AMA Tampa Bay welcomed Uber’s Senior Marketing Manager Justin Hinote as the guest speaker on Thursday, July 21. Approximately 100 attendees enjoyed Hinote’s insights on marketing to Millennials (19 to 35-year-olds) during the Chapter’s monthly luncheon.
Hinote had an energized audience eager to hear what he had to say. After all, Uber’s explosive growth started with Millennials — and every marketer in the room wanted to know how the on-demand transportation service did it.
Uber’s 3 Most Important Words
Marketers are used to industry buzzwords. As a writer, I both love and hate them. What is meaningful one week could seem over-used and meaningless the next. So when Hinote told the AMA crowd that trust, convenience and authenticity are the most important things when marketing to Millennials, my buzzword weariness alarm went off briefly. To my delight, Hinote made it clear that those three words are more than just slides in a PPT deck, but are truly crucial to winning the hearts (and wallets) of misunderstood Millennials.
Millennials have always been able to weigh their options. Unlike their parents, Millennials don’t settle for buying shoes from the store on the corner because it’s the only shoe store in town. They have always been able to find lots of shoe stores on their smartphones and can compare prices and services in mere minutes.
To even begin earning Millennials’ trust, you need to have a rock solid digital presence that works flawlessly – then back it up with consistently excellent service. Once they trust you, marketing to Millennials can take mere seconds. “Sharing with friends” electronically has become the new “word of mouth” in today’s environment, and it’s the golden ticket to Millennial marketing success.
If you’re a middle-aged Gen X’er like I am, go back to your grunge days and think of how different things would have been with today’s technology. My friends and I would have Uber’d to Lollapalooza instead of arguing for two weeks over who had to drive. Now imagine only knowing the world with the technology we have today to fully grasp the millennial mindset and corresponding expectation levels.

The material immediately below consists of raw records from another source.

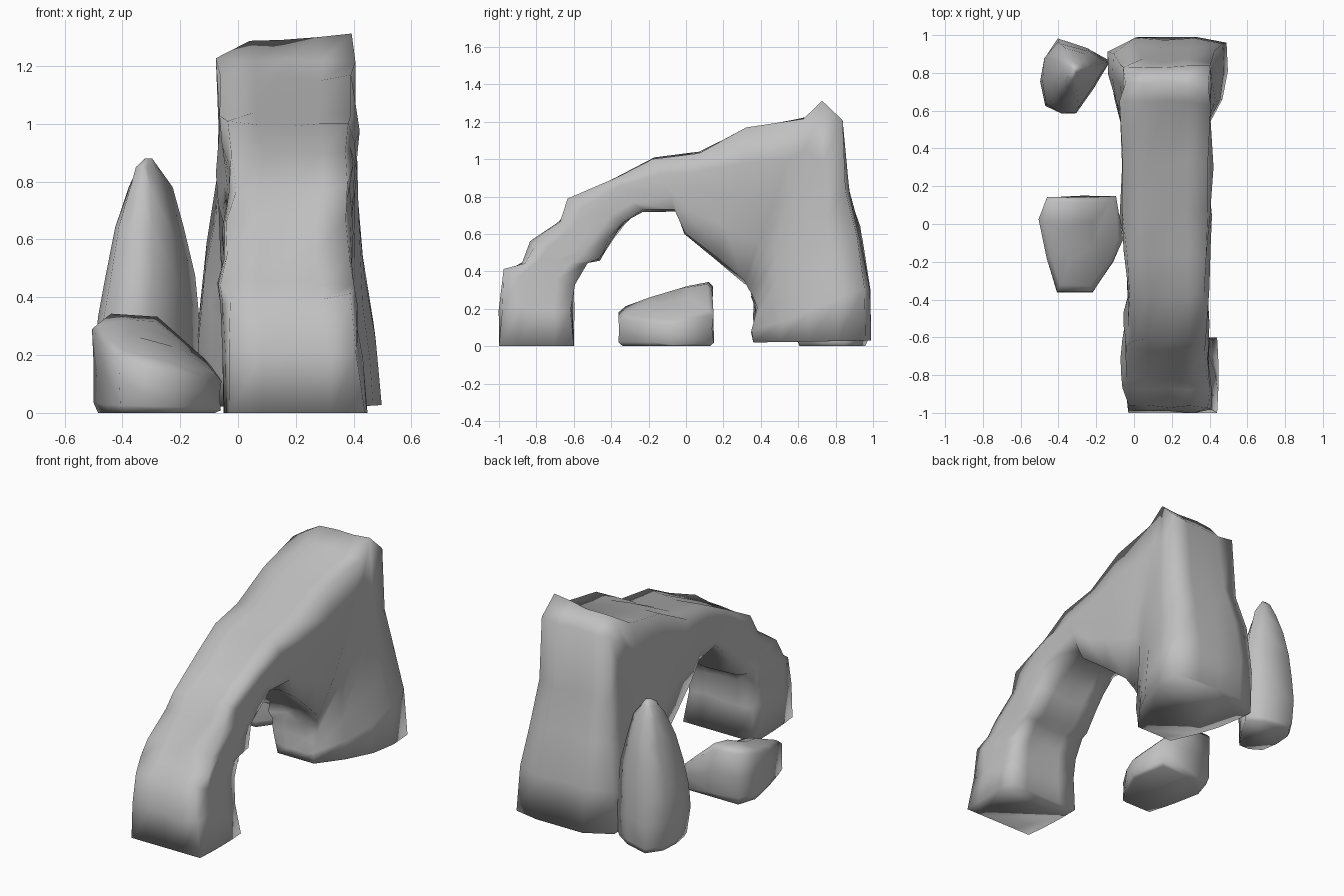
import bpy, bmesh, math, random
from mathutils import Vector

if "Cube" in bpy.data.objects:
    bpy.data.objects.remove(bpy.data.objects["Cube"])

random.seed(11)
stone = bpy.data.materials.new("grey stone")
stone.diffuse_color = (0.53, 0.53, 0.53, 1)
stone.use_nodes = True
stone.node_tree.nodes["Principled BSDF"].inputs["Base Color"].default_value = stone.diffuse_color


def loft(name, rings, rough=0.0, smooth=100):
    """Skin a list of closed rings, cap both ends, roughen everything but the ends."""
    bm = bmesh.new()
    rows = []
    for i, ring in enumerate(rings):
        row = []
        for p in ring:
            p = Vector(p)
            if 0 < i < len(rings) - 1:
                p += Vector(random.uniform(-rough, rough) for _ in range(3))
            p.z = max(p.z, 0)
            row.append(bm.verts.new(p))
        rows.append(row)
    n = len(rows[0])
    for a, b in zip(rows, rows[1:]):
        for k in range(n):
            bm.faces.new((a[k], a[(k + 1) % n], b[(k + 1) % n], b[k]))
    bm.faces.new(rows[0])
    bm.faces.new(rows[-1])
    bmesh.ops.recalc_face_normals(bm, faces=bm.faces)
    mesh = bpy.data.meshes.new(name)
    bm.to_mesh(mesh)
    bm.free()
    mesh.materials.append(stone)
    ob = bpy.data.objects.new(name, mesh)
    bpy.context.collection.objects.link(ob)
    bpy.ops.object.select_all(action='DESELECT')
    ob.select_set(True)
    bpy.context.view_layer.objects.active = ob
    bpy.ops.object.shade_smooth_by_angle(angle=math.radians(smooth))
    return ob


def box_ring(outer, inner, right_bulge, left_bulge, seg=4):
    """Rectangular section with several segments per side; flanks swell outwards."""
    yo, zo, lo, ro = outer
    yi, zi, li, ri = inner
    c = [Vector((lo, yo, zo)), Vector((ro, yo, zo)),
         Vector((ri, yi, zi)), Vector((li, yi, zi))]
    ring = []
    for k in range(4):
        for j in range(seg):
            p = c[k].lerp(c[(k + 1) % 4], j / seg)
            swell = math.sin(math.pi * j / seg)
            if k == 1:
                p.x += right_bulge * swell
            if k == 3:
                p.x -= left_bulge * swell
            ring.append(p)
    return ring


# Arch: outer edge and inner edge of each section (y, z, left x, right x)
outer = [(-1.0, 0, -.03, .44), (-.99, .2, -.03, .42), (-.97, .40, -.04, .40),
         (-.87, .45, -.05, .39), (-.82, .55, -.04, .38), (-.66, .67, -.04, .38),
         (-.62, .78, -.02, .38), (-.38, .89, -.02, .38), (-.17, 1.0, -.04, .38),
         (.08, 1.04, -.06, .39), (.33, 1.16, -.06, .40), (.64, 1.22, -.07, .40),
         (.74, 1.30, -.06, .39), (.84, 1.20, -.06, .40), (.86, .82, -.07, .41),
         (.92, .58, -.12, .43), (.95, .30, -.14, .46), (.96, .03, -.14, .49)]
inner = [(-.6, 0, -.05, .44), (-.61, .2, -.05, .42), (-.6, .34, -.05, .40),
         (-.54, .45, -.05, .39), (-.47, .46, -.04, .39), (-.40, .58, -.04, .38),
         (-.33, .66, -.04, .38), (-.24, .73, -.04, .38), (-.05, .73, -.05, .39),
         (.0, .61, -.05, .38), (.17, .47, -.05, .35), (.31, .35, -.04, .32),
         (.35, .31, -.03, .31), (.36, .27, -.02, .30), (.37, .22, -.01, .29),
         (.37, .15, 0, .28), (.36, .08, .01, .27), (.36, .02, .02, .27)]
rings = []
for i, (o, n) in enumerate(zip(outer, inner)):
    t = max(0, i - 13) / 4           # grows towards the rounded pillar base
    s = min(1, max(0, i - 8) / 4)    # swelling of the pillar flank
    ring = box_ring(o, n, 0.008 + .04 * s + .04 * t, 0.008 + .035 * t)
    for j in (1, 2, 3):              # rounded back of the pillar
        ring[j].y += 0.03 * t
    ring[0].y -= 0.06 * t
    if i == 12:                      # summit falls away on the left
        ring[0].z = 1.23
        ring[1].z = 1.28
    rings.append(ring)
loft("rock_arch", rings, 0.014)

# Spire beside the pillar: plan outline shrunk and shifted with height
plan = [(-.41, .98), (-.24, .93), (-.13, .86), (-.21, .72),
        (-.31, .58), (-.39, .58), (-.47, .63), (-.49, .75), (-.48, .88)]
cx, cy = -.32, .80
levels = [(0, .88, .01, 0), (.03, .94, .01, 0), (.18, 1.0, 0, 0), (.33, .95, 0, 0),
          (.48, .86, .01, 0), (.64, .67, .01, .01), (.78, .42, .01, .01),
          (.85, .22, .005, .015), (.88, .07, .01, .015)]
loft("rock_spire", [[(cx + (x - cx) * s + dx, cy + (y - cy) * s + dy, z) for x, y in plan]
                    for z, s, dx, dy in levels], 0.007)

# Low boulder: sloping top, higher towards the back and the left
plan = [(-.46, .145), (-.28, .145), (-.10, .145), (-.06, -.08), (-.11, -.20),
        (-.22, -.36), (-.41, -.36), (-.46, -.18), (-.50, .02)]
cx, cy = -.30, -.08


def boulder_ring(scale, height):
    ring = []
    for x, y in plan:
        px, py = cx + (x - cx) * scale, cy + (y - cy) * scale
        top = .31 + .29 * py
        top *= min(1, max(.35, 1 - (px + .30) * 2.4))
        ring.append((px, py, top * height))
    return ring


loft("low_boulder", [boulder_ring(s, h) for s, h in
                     ((.92, 0), (1, .12), (1, .5), (1, .9), (.88, 1), (.4, 1.03))], 0.006)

Millennials’ unfortunate reputation of being “entitled” stems from the fact that they are accustomed to a world of convenience, and will tolerate nothing less. Why would they? And Uber is the epitome of convenience. Millennials want to press a button or two and get what they need quickly, because they can. If you’re giving them too many steps before they buy, and are making them wait too long for what they want, you’ve already lost them.
Of Uber’s three important words, “authenticity” is the one that marketers abuse most often, but it’s where Uber has walked the walk. Since its inception in 2010, several Uber competitors have popped up. What keeps bringing Millennials back to Uber? Uber being Uber.
For instance, Uber did not let down Millennials when they hit it big with the rest of us. Instead, Uber has continued their dialogue with Millennials to keep up with their wants and needs, and also rewarding them for being customers.
Hinote told a great story about how Uber partnered with Tampa’s beloved Taco Bus™ to deliver free late-night tacos to USF students. The promotion was a win/win/win. Taco Bus reached more customers in one night than they normally would in a week, students got some delicious free tacos without leaving their apartments, and Uber got to show their young customers yet again how well they get them, and how much they are appreciated. In this way, Uber proved to be an authentic part of the Tampa Bay community.
One More: Listen
I’m adding a fourth word to Uber’s list – listen. While it’s evident that the Uber service model and marketing strategies employ new technologies and tactics, the core of their method is tried and true. We could talk all day about marketing strategy, distribution channels, etc., but when you boil it down, Uber is doing what smart marketers have always done – listening to its audience.
For our next event — DONUTS! On August 18, our guest speaker will tell us how Krispy Kreme connects with their 8.5 million customers. (Spoiler: It takes more than just delicious donuts!)
By Erin Hardy
Erin Hardy has been a writer and content specialist for more than 20 years, creating messaging for multi-billion dollar corporations like the Home Shopping Network and Eckerd Corporation to boutique ad agencies and start-up online retail stores. Today, as Well Planned Web’s Editorial Lead, Erin transforms complex topics into meaningful content that resonates with clients’ customers.